- Individual templates with customized questions for different use cases help to better structure and simplify the check-in process.
- Reactions and comments can be used directly in the check-in to celebrate successes, convey feedback or clarify follow-up questions.
3 tips for even more effective OKR check-ins
Weekly check-ins help all employees stay on top of OKRs and stay accountable. Especially in the beginning, it can be difficult to keep OKR Weeklys consistent and productive. Therefore, to conclude this article, we’ve compiled three tips to assist you when check-ins are not going as smoothly as they should:

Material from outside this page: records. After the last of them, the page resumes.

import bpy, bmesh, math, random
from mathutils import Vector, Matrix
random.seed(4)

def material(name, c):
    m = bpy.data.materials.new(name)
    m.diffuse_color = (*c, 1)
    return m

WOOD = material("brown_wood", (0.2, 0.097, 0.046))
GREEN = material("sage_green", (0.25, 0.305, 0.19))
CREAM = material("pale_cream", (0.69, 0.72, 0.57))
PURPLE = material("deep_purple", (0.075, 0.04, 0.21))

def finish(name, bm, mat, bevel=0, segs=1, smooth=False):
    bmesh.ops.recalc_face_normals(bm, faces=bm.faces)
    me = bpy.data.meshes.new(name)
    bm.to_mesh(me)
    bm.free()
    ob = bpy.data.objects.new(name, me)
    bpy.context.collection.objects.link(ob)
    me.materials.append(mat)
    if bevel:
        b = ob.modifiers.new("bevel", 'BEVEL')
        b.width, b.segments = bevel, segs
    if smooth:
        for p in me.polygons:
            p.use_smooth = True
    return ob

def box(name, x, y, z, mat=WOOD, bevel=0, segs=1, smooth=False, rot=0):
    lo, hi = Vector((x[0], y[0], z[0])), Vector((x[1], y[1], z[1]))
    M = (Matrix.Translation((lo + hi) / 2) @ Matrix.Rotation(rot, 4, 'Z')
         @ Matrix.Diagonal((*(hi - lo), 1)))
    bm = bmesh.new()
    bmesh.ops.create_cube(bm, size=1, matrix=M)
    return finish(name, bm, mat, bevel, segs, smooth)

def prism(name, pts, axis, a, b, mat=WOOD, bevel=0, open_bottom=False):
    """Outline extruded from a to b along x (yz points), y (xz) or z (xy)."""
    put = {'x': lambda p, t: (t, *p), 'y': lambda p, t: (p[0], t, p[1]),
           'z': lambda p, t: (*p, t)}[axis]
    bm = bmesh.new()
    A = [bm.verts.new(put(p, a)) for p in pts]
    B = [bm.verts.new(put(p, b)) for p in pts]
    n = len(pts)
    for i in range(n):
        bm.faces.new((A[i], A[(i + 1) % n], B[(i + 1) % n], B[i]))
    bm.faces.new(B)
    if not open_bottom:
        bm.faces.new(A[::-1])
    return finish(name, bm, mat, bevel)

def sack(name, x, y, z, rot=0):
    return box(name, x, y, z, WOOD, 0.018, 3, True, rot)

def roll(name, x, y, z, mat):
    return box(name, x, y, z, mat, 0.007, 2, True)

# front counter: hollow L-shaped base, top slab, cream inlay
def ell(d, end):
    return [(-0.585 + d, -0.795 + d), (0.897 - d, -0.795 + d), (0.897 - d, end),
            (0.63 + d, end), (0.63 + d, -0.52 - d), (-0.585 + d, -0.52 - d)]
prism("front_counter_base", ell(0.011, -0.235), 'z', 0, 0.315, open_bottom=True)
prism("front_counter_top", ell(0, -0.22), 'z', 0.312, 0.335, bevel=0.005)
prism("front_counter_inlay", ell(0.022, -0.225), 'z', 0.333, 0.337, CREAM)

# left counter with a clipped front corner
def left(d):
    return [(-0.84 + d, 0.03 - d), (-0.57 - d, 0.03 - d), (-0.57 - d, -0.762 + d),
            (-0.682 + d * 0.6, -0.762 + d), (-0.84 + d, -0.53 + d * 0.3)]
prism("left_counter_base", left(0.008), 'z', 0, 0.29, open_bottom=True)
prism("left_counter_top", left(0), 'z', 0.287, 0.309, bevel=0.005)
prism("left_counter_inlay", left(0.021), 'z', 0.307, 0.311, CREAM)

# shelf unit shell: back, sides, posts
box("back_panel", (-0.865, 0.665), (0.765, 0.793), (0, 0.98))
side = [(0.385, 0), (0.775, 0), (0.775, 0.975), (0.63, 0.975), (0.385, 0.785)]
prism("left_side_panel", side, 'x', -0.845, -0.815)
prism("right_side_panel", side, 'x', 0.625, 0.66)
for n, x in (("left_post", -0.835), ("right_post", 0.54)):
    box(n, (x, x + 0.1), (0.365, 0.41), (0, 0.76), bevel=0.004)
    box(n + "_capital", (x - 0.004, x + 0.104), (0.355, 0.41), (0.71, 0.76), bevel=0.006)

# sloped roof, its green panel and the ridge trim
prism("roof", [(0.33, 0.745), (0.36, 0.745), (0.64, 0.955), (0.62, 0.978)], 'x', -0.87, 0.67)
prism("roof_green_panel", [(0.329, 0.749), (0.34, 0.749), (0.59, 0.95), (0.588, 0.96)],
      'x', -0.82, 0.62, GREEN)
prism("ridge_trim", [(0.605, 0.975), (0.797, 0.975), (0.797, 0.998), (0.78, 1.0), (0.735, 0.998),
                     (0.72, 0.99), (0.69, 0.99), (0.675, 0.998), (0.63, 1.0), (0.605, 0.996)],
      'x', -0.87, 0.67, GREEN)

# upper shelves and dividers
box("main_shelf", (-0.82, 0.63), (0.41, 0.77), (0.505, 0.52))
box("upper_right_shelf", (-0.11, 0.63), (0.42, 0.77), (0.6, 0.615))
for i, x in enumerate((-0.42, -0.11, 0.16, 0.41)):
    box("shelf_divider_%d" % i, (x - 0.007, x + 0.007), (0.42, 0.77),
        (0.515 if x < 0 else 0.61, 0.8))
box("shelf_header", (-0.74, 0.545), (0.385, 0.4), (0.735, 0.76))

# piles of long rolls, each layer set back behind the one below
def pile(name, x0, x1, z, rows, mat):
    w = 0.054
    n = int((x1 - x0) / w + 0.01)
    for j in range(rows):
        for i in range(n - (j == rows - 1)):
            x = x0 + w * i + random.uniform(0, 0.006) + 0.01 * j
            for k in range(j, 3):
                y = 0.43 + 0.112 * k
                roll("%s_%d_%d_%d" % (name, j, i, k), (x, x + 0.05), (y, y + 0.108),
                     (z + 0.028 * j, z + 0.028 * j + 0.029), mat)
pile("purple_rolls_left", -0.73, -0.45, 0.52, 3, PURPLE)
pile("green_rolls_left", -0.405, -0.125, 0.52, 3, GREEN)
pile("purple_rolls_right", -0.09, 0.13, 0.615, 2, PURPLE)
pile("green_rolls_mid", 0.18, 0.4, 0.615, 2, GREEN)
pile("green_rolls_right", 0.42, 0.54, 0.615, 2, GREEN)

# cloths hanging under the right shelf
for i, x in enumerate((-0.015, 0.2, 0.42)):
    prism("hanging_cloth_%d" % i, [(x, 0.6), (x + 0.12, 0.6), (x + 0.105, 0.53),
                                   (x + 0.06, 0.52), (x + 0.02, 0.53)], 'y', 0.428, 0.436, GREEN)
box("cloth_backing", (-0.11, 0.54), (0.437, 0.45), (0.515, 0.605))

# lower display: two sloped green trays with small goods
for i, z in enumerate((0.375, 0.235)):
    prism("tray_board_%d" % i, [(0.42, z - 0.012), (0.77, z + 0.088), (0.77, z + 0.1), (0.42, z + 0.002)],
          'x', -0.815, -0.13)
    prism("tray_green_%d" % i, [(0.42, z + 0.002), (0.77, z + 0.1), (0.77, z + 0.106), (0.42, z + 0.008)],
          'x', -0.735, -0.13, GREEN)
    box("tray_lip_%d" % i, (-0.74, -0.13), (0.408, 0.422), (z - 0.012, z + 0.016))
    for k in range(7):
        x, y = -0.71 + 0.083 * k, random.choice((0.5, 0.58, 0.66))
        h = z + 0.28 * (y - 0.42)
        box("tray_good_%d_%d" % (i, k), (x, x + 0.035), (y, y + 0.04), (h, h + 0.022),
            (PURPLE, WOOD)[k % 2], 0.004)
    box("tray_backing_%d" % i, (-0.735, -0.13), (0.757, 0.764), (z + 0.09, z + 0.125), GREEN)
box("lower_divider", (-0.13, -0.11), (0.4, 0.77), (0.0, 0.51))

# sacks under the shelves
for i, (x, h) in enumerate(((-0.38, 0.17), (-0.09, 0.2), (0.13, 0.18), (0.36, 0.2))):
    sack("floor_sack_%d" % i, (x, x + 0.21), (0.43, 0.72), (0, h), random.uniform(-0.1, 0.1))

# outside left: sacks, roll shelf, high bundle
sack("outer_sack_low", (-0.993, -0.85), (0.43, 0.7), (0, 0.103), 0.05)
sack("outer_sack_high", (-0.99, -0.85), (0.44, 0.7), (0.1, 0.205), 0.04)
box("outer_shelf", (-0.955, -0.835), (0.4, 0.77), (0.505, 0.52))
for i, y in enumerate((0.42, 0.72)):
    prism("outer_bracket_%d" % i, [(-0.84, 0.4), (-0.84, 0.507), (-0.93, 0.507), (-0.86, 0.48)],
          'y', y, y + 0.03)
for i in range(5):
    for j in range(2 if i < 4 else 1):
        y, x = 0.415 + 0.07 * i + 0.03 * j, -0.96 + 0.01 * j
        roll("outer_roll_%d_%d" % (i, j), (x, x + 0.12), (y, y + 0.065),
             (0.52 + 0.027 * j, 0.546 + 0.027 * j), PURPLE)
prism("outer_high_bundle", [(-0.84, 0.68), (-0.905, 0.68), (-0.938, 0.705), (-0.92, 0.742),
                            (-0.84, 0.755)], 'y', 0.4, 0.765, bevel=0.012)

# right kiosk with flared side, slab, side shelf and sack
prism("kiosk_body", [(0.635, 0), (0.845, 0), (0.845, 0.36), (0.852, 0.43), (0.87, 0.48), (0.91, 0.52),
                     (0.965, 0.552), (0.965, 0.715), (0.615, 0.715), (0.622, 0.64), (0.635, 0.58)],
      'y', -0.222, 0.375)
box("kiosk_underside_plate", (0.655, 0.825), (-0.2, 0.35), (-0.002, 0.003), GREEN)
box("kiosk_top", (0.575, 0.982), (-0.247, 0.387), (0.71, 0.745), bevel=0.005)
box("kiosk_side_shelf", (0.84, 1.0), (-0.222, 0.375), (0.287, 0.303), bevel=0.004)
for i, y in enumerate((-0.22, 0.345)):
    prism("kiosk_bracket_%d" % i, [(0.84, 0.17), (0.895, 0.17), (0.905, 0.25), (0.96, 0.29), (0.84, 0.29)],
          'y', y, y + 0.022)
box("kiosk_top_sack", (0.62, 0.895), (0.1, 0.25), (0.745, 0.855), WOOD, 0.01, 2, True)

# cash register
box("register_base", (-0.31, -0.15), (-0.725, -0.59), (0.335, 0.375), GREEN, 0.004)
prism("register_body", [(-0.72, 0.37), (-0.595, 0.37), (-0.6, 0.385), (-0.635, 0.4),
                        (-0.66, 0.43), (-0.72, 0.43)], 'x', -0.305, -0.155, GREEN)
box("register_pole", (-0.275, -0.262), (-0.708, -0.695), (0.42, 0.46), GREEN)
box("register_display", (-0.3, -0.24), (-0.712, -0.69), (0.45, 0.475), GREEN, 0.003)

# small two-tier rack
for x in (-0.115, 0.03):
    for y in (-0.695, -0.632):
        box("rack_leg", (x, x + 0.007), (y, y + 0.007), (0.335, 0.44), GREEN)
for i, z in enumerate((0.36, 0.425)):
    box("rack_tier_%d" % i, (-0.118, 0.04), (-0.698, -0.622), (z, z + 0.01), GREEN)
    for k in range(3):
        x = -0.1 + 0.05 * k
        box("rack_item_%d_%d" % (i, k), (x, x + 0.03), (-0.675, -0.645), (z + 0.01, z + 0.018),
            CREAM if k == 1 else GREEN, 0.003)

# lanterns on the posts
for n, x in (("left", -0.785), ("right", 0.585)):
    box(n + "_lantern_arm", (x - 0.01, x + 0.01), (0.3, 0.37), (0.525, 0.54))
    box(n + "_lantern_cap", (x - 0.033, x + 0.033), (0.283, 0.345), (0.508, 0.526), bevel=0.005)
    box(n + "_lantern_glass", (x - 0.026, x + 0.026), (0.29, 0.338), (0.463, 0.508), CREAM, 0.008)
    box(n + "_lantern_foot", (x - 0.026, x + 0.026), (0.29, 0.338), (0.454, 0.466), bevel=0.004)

- Don’t go into too much detail: Check-ins should always follow a clear, recurring agenda. Tight moderation and timeboxing also ensure that everyone gets to the point and the meeting doesn’t drag on unnecessarily.
- Demand accountability: It should actually be clear who says something about what Key Result. After all, it is clear who is responsible for which tasks from the previous week. If there is a moment of silence in the meeting, the responsible persons can simply be addressed directly.
- No excuses: Check-ins must be established as a routine in order to develop their full effect. This can be tough at first. That makes it all the more important that check-ins are not constantly canceled or postponed. Attendance is mandatory – even if there’s not much progress in that week or a presentation needs to be finished.
OKR check-in: FAQ
What is an OKR meeting?
“OKR Meeting” is basically another term for (weekly) OKR check-ins. It is a working meeting that is used to discuss the status of OKRs, update goals and set new priorities.
How often should you check-in on OKRs?
An OKR cycle usually extends over three months. During that time, you engage with the OKRs at least weekly (in the OKR Weekly check-in). At the end of each cycle, there is an OKR Review where each team presents the final status of the OKRs. The OKR Retrospective also reflects on the entire process. With the insights from the previous cycle, OKRs are then planned for the next three months (OKR Planning). Overall, OKRs, if implemented consistently, are continuously present in the daily work routine.
How do you run an OKR check-in meeting?
The key to successful OKR check-ins is a set agenda that everyone involved prepares for. The check-in does not necessarily have to be a separate meeting. It can also be integrated into existing meeting structures. As a minimum, the following items should be on the agenda: (1) progress, (2) status, (3) current obstacles, and (4) action steps until the next check-in.